Other large companies showed more than intent, and directly integrated crypto technology into their products. Google struck a partnership with Coinbase and BitPay to allow users to hold Bitcoin and other cryptocurrencies on their digital payment cards, and Twitter added functionality for users to utilize their NFTs as profile pictures on the platform. Meta, the parent company of Facebook and Instagram, announced that the company is planning a similar NFT display-feature, while also allowing users to display NFTs on their profiles, but also the ability to mint, trade and collect their own NFTs facilitated by their marketplace. Meta is also winding down Diem, their stablecoin project formerly known as Libra, for good. The Diem association has confirmed the sale of all their assets including intellectual property and the payment network to Silvergate, and blamed federal regulators for having fizzled out.

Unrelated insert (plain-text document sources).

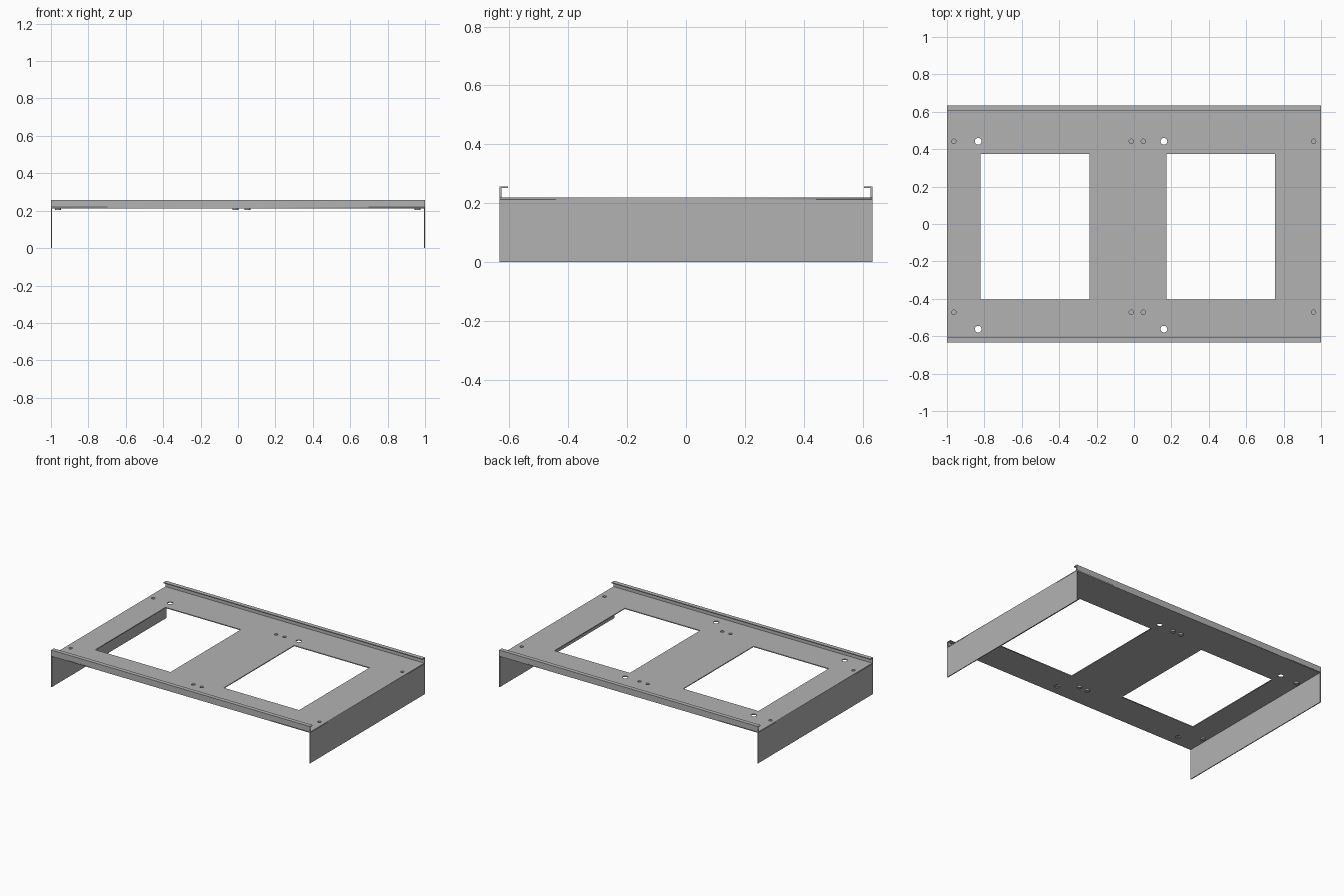
import bpy, bmesh, math

if "Cube" in bpy.data.objects:
    bpy.data.objects.remove(bpy.data.objects["Cube"])

steel = bpy.data.materials.new("grey_steel")
steel.diffuse_color = (0.45, 0.45, 0.45, 1)
steel.use_nodes = True
steel.node_tree.nodes["Principled BSDF"].inputs["Base Color"].default_value = steel.diffuse_color

W, D = 1.0, 0.633          # half width, half depth
T = 0.006                  # sheet thickness
DECK = 0.219               # top of the deck
TOP = 0.257                # top of the lips


def rect(x0, x1, y0, y1):
    return [(x0, y0), (x1, y0), (x1, y1), (x0, y1)]


def circle(x, y, r, n=24):
    return [(x + r * math.cos(2 * math.pi * i / n),
             y + r * math.sin(2 * math.pi * i / n)) for i in range(n)]


def sheet(name, loops, z0, z1):
    """Flat plate from an outline and its holes."""
    cu = bpy.data.curves.new(name, 'CURVE')
    cu.dimensions = '2D'
    cu.fill_mode = 'BOTH'
    cu.extrude = (z1 - z0) / 2
    for pts in loops:
        sp = cu.splines.new('POLY')
        sp.points.add(len(pts) - 1)
        for p, (x, y) in zip(sp.points, pts):
            p.co = (x, y, 0, 1)
        sp.use_cyclic_u = True
    cu.materials.append(steel)
    ob = bpy.data.objects.new(name, cu)
    ob.location.z = (z0 + z1) / 2
    bpy.context.collection.objects.link(ob)
    bpy.ops.object.select_all(action='DESELECT')
    ob.select_set(True)
    bpy.context.view_layer.objects.active = ob
    bpy.ops.object.convert(target='MESH')
    return bpy.context.object


def profile_bar(name, yz, x0, x1):
    """Extrude a closed y-z profile along x."""
    bm = bmesh.new()
    face = bm.faces.new([bm.verts.new((x0, y, z)) for y, z in yz])
    ext = bmesh.ops.extrude_face_region(bm, geom=[face])
    verts = [g for g in ext['geom'] if isinstance(g, bmesh.types.BMVert)]
    bmesh.ops.translate(bm, verts=verts, vec=(x1 - x0, 0, 0))
    bmesh.ops.recalc_face_normals(bm, faces=bm.faces)
    me = bpy.data.meshes.new(name)
    bm.to_mesh(me)
    bm.free()
    me.materials.append(steel)
    ob = bpy.data.objects.new(name, me)
    bpy.context.collection.objects.link(ob)
    return ob


# Deck with two windows, four through holes and eight fastener holes
windows = [rect(-0.821, -0.239, -0.403, 0.373), rect(0.173, 0.755, -0.403, 0.373)]
holes = [circle(x, y, 0.018) for x in (-0.833, 0.16) for y in (-0.562, 0.442)]
studs = [(x, y) for x in (-0.963, -0.014, 0.05, 0.96) for y in (-0.472, 0.442)]
sheet("deck", [rect(-W, W, -D, D)] + windows + holes
      + [circle(x, y, 0.012) for x, y in studs], DECK - T, DECK)

# Blind fastener cups under the deck
for x, y in studs:
    sheet("fastener_ring", [circle(x, y, 0.016), circle(x, y, 0.012)], 0.206, DECK - T)
    sheet("fastener_floor", [circle(x, y, 0.016)], 0.203, 0.206)

# Folded lips along front and back
for s, name in ((-1, "front_lip"), (1, "back_lip")):
    yz = [(D, DECK - T), (D, TOP), (D - 0.029, TOP), (D - 0.029, TOP - T),
          (D - T, TOP - T), (D - T, DECK - T)]
    profile_bar(name, [(s * y, z) for y, z in yz], -W, W)

# Side panels folded down
for s, name in ((-1, "left_panel"), (1, "right_panel")):
    a, b = sorted((s * W, s * (W - T)))
    profile_bar(name, [(-D, 0), (D, 0), (D, DECK), (-D, DECK)], a, b)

On the regulatory front, the executive order that was hinted at back in November is now being worked out. The Biden administration seems to be readying the executive order for as early as next month, which would require multiple federal agencies like the Treasury Department, the Commerce Department, the CFTC and the SEC, and many more to study the crypto industry and provide recommendations for their oversight. Furthermore, the Federal Reserve shared both their new CBDC whitepaper and their stablecoin research report. Their CBDC whitepaper speaks positively about the crypto technology involved in CBDCs, and mentions that a CBDC could co-exist with existing private digital money, while their stablecoin research report indicated that the Fed considers stablecoins to be safe havens and lays out their view of how stablecoins will impact the US financial system and the existing banking system.

On the aforementioned front of CBDCs, Visa and ConsenSys are teaming up on the development of new infrastructure that will support the rollout of new CBDCs. They have been consulting with central banks around the world about its development and potential, and they mentioned to be looking into pilot cases in the spring. Similarly, the Swiss National Bank  has successfully tested the integration of a wholesale central bank digital currency settlement with commercial banks in a trial coordinated by the Bank for International Settlements in which Goldman Sachs, Credit Suisse, Citi, UBS participated. The outcome was very positive, with the BIS saying that “a wholesale CBDC can be integrated with existing core banking systems and processes of commercial and central banks”.

2022 started off well for our portfolio company Maple Finance, in which we participate as a Pool Delegate on their institutional lending & borrowing platform. Our liquidity pool is now nearing the 200 million USD value, having originated another 15 million USD in loans this month. In order to expand and further capitalize on our yield-generating efforts, Martijn van Veen has been appointed partner and director for our asset management business. Martijn brings over two decades of trading and fund management experience and has held several senior roles in portfolio management and business development, including positions at hedge funds and investment boutique Dasym. We hope to continue growing our involvement in Maple Finance and our broader asset management business further during the coming year. If you would like to learn more about being a lender on Maple Finance or preliminary information about our asset management activities, you can reach out to us directly.